Data provided:
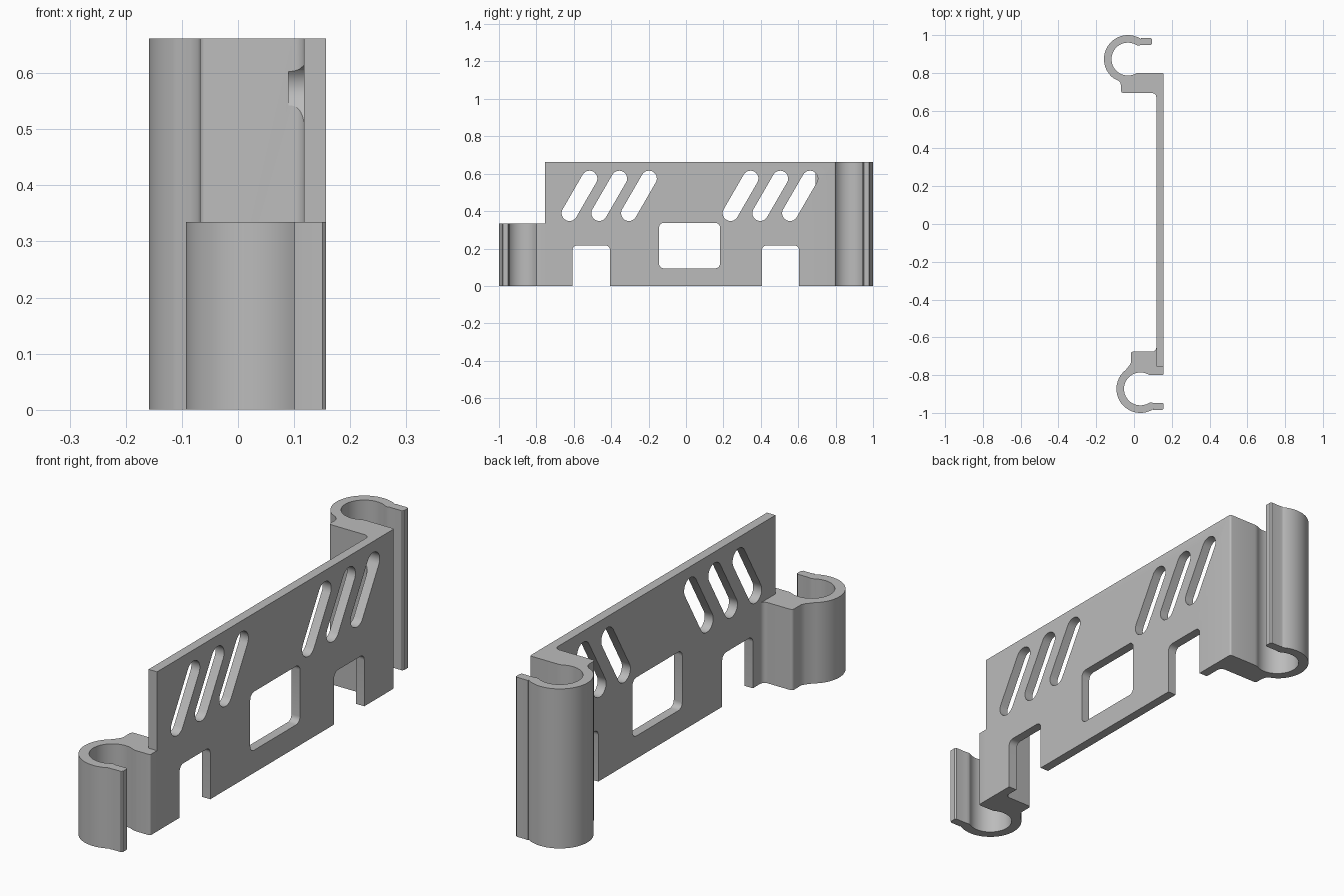
import bpy, bmesh
from math import sin, cos, radians, atan2, degrees

if "Cube" in bpy.data.objects:
    bpy.data.objects.remove(bpy.data.objects["Cube"])


def arc(cx, cy, r, a0, a1, n):
    return [(cx + r * cos(radians(a0 + (a1 - a0) * i / n)),
             cy + r * sin(radians(a0 + (a1 - a0) * i / n))) for i in range(n + 1)]


def add_prism(bm, points):
    """Close a 3D loop pair (bottom, top) into a solid."""
    low = [bm.verts.new(p) for p in points[0]]
    high = [bm.verts.new(p) for p in points[1]]
    bm.faces.new(low)
    bm.faces.new(high)
    for i in range(len(low)):
        j = (i + 1) % len(low)
        bm.faces.new((low[i], low[j], high[j], high[i]))


def finish(bm, name):
    bmesh.ops.recalc_face_normals(bm, faces=bm.faces)
    me = bpy.data.meshes.new(name)
    bm.to_mesh(me)
    bm.free()
    ob = bpy.data.objects.new(name, me)
    bpy.context.collection.objects.link(ob)
    return ob


def boolean(ob, other, op):
    mod = ob.modifiers.new(op.lower(), 'BOOLEAN')
    mod.operation, mod.object, mod.solver = op, other, 'EXACT'
    bpy.context.view_layer.objects.active = ob
    bpy.ops.object.modifier_apply(modifier=mod.name)
    bpy.data.objects.remove(other)


X_IN, X_OUT = 0.118, 0.157          # faces of the thin plate
R_OUT, R_IN = 0.127, 0.087          # clip ring radii


def clip(name, cx, cy, side, left, base, plate_end, height, fillet, lip):
    """Clip ring, lip, mounting block and plate as one plan profile.
    v runs outward from the ring centre; side mirrors it in y."""
    u_in, u_out = X_IN - cx, X_OUT - cx
    c = 0.012
    p = [(lip, 0.080), (lip, 0.105), (lip - 0.006, 0.111), (0.080, 0.111), (0.067, 0.113)]
    p += arc(0, 0, R_OUT, 57, 232, 36)                       # outside of ring
    p += [(left - 0.016, -0.113), (left - 0.004, -0.126), (left, -0.142)] if left > -0.045 else \
         [(left - 0.008, -0.125), (left, -0.140)]
    p += arc(left + c, base + c, c, 180, 270, 5)             # block corner
    p += arc(u_in - fillet, base - fillet, fillet, 90, 0, 6)  # inside fillet
    p += [(u_in, plate_end), (u_out, plate_end)]
    p += arc(u_out - 0.008, -0.081, 0.008, 0, 90, 4)
    p += [(0.062, -0.073), (0.052, -0.0735)]
    p += arc(0, 0, R_IN, -60, -302, 40)                      # inside of ring
    p += [(0.056, 0.0735 - 0.002), (0.066, 0.074), (lip - 0.006, 0.074)]
    loop = [(cx + u, side * (cy + v)) for u, v in p]
    bm = bmesh.new()
    add_prism(bm, [[(x, y, z) for x, y in loop] for z in (0, height)])
    return finish(bm, name)


# Tall clip with the long plate, and the short clip at the other end
bracket = clip("bracket_plate_with_clips", -0.032, 0.873, 1, -0.036, -0.180,
               -0.755 - 0.873, 0.662, 0.022, 0.127)
short_clip = clip("short_clip", 0.034, 0.873, -1, -0.050, -0.198,
                  -0.222, 0.335, 0.020, 0.123)
boolean(bracket, short_clip, 'UNION')

# Openings through the plate
bm = bmesh.new()


def opening(loop):
    add_prism(bm, [[(x, y, z) for y, z in loop] for x in (0.09, 0.2)])


def rounded_rect(y0, y1, z0, z1, r=0.025):
    return (arc(y1 - r, z1 - r, r, 0, 90, 6) + arc(y0 + r, z1 - r, r, 90, 180, 6)
            + arc(y0 + r, z0 + r, r, 180, 270, 6) + arc(y1 - r, z0 + r, r, 270, 360, 6))


opening(rounded_rect(-0.144, 0.182, 0.094, 0.337))           # window
for y0, y1 in ((-0.607, -0.406), (0.406, 0.604)):            # foot notches
    opening(rounded_rect(y0, y1, -0.2, 0.217))
dy, dz, r = 0.107, 0.185, 0.042
tilt = degrees(atan2(dz, dy))
for start in (-0.623, 0.238):                                # slanted vents
    for i in range(3):
        y, z = start + 0.159 * i, 0.389
        opening(arc(y + dy, z + dz, r, tilt - 90, tilt + 90, 14)
                + arc(y, z, r, tilt + 90, tilt + 270, 14))
boolean(bracket, finish(bm, "opening_cutter"), 'DIFFERENCE')

# Colour and shading
grey = bpy.data.materials.new("light grey")
grey.diffuse_color = (0.5, 0.5, 0.5, 1)
grey.use_nodes = True
grey.node_tree.nodes["Principled BSDF"].inputs["Base Color"].default_value = grey.diffuse_color
bracket.data.materials.clear()
bracket.data.materials.append(grey)
for poly in bracket.data.polygons:
    poly.material_index = 0
bpy.ops.object.select_all(action='DESELECT')
bracket.select_set(True)
bpy.context.view_layer.objects.active = bracket
bpy.ops.object.shade_smooth_by_angle(angle=radians(30))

Activity: Please write out, exactly as they appear, the lines from the one containing "return finish(bm, name)" through the last line of the records above, and nothing more.

Completed task:
    return finish(bm, name)


# Tall clip with the long plate, and the short clip at the other end
bracket = clip("bracket_plate_with_clips", -0.032, 0.873, 1, -0.036, -0.180,
               -0.755 - 0.873, 0.662, 0.022, 0.127)
short_clip = clip("short_clip", 0.034, 0.873, -1, -0.050, -0.198,
                  -0.222, 0.335, 0.020, 0.123)
boolean(bracket, short_clip, 'UNION')

# Openings through the plate
bm = bmesh.new()


def opening(loop):
    add_prism(bm, [[(x, y, z) for y, z in loop] for x in (0.09, 0.2)])


def rounded_rect(y0, y1, z0, z1, r=0.025):
    return (arc(y1 - r, z1 - r, r, 0, 90, 6) + arc(y0 + r, z1 - r, r, 90, 180, 6)
            + arc(y0 + r, z0 + r, r, 180, 270, 6) + arc(y1 - r, z0 + r, r, 270, 360, 6))


opening(rounded_rect(-0.144, 0.182, 0.094, 0.337))           # window
for y0, y1 in ((-0.607, -0.406), (0.406, 0.604)):            # foot notches
    opening(rounded_rect(y0, y1, -0.2, 0.217))
dy, dz, r = 0.107, 0.185, 0.042
tilt = degrees(atan2(dz, dy))
for start in (-0.623, 0.238):                                # slanted vents
    for i in range(3):
        y, z = start + 0.159 * i, 0.389
        opening(arc(y + dy, z + dz, r, tilt - 90, tilt + 90, 14)
                + arc(y, z, r, tilt + 90, tilt + 270, 14))
boolean(bracket, finish(bm, "opening_cutter"), 'DIFFERENCE')

# Colour and shading
grey = bpy.data.materials.new("light grey")
grey.diffuse_color = (0.5, 0.5, 0.5, 1)
grey.use_nodes = True
grey.node_tree.nodes["Principled BSDF"].inputs["Base Color"].default_value = grey.diffuse_color
bracket.data.materials.clear()
bracket.data.materials.append(grey)
for poly in bracket.data.polygons:
    poly.material_index = 0
bpy.ops.object.select_all(action='DESELECT')
bracket.select_set(True)
bpy.context.view_layer.objects.active = bracket
bpy.ops.object.shade_smooth_by_angle(angle=radians(30))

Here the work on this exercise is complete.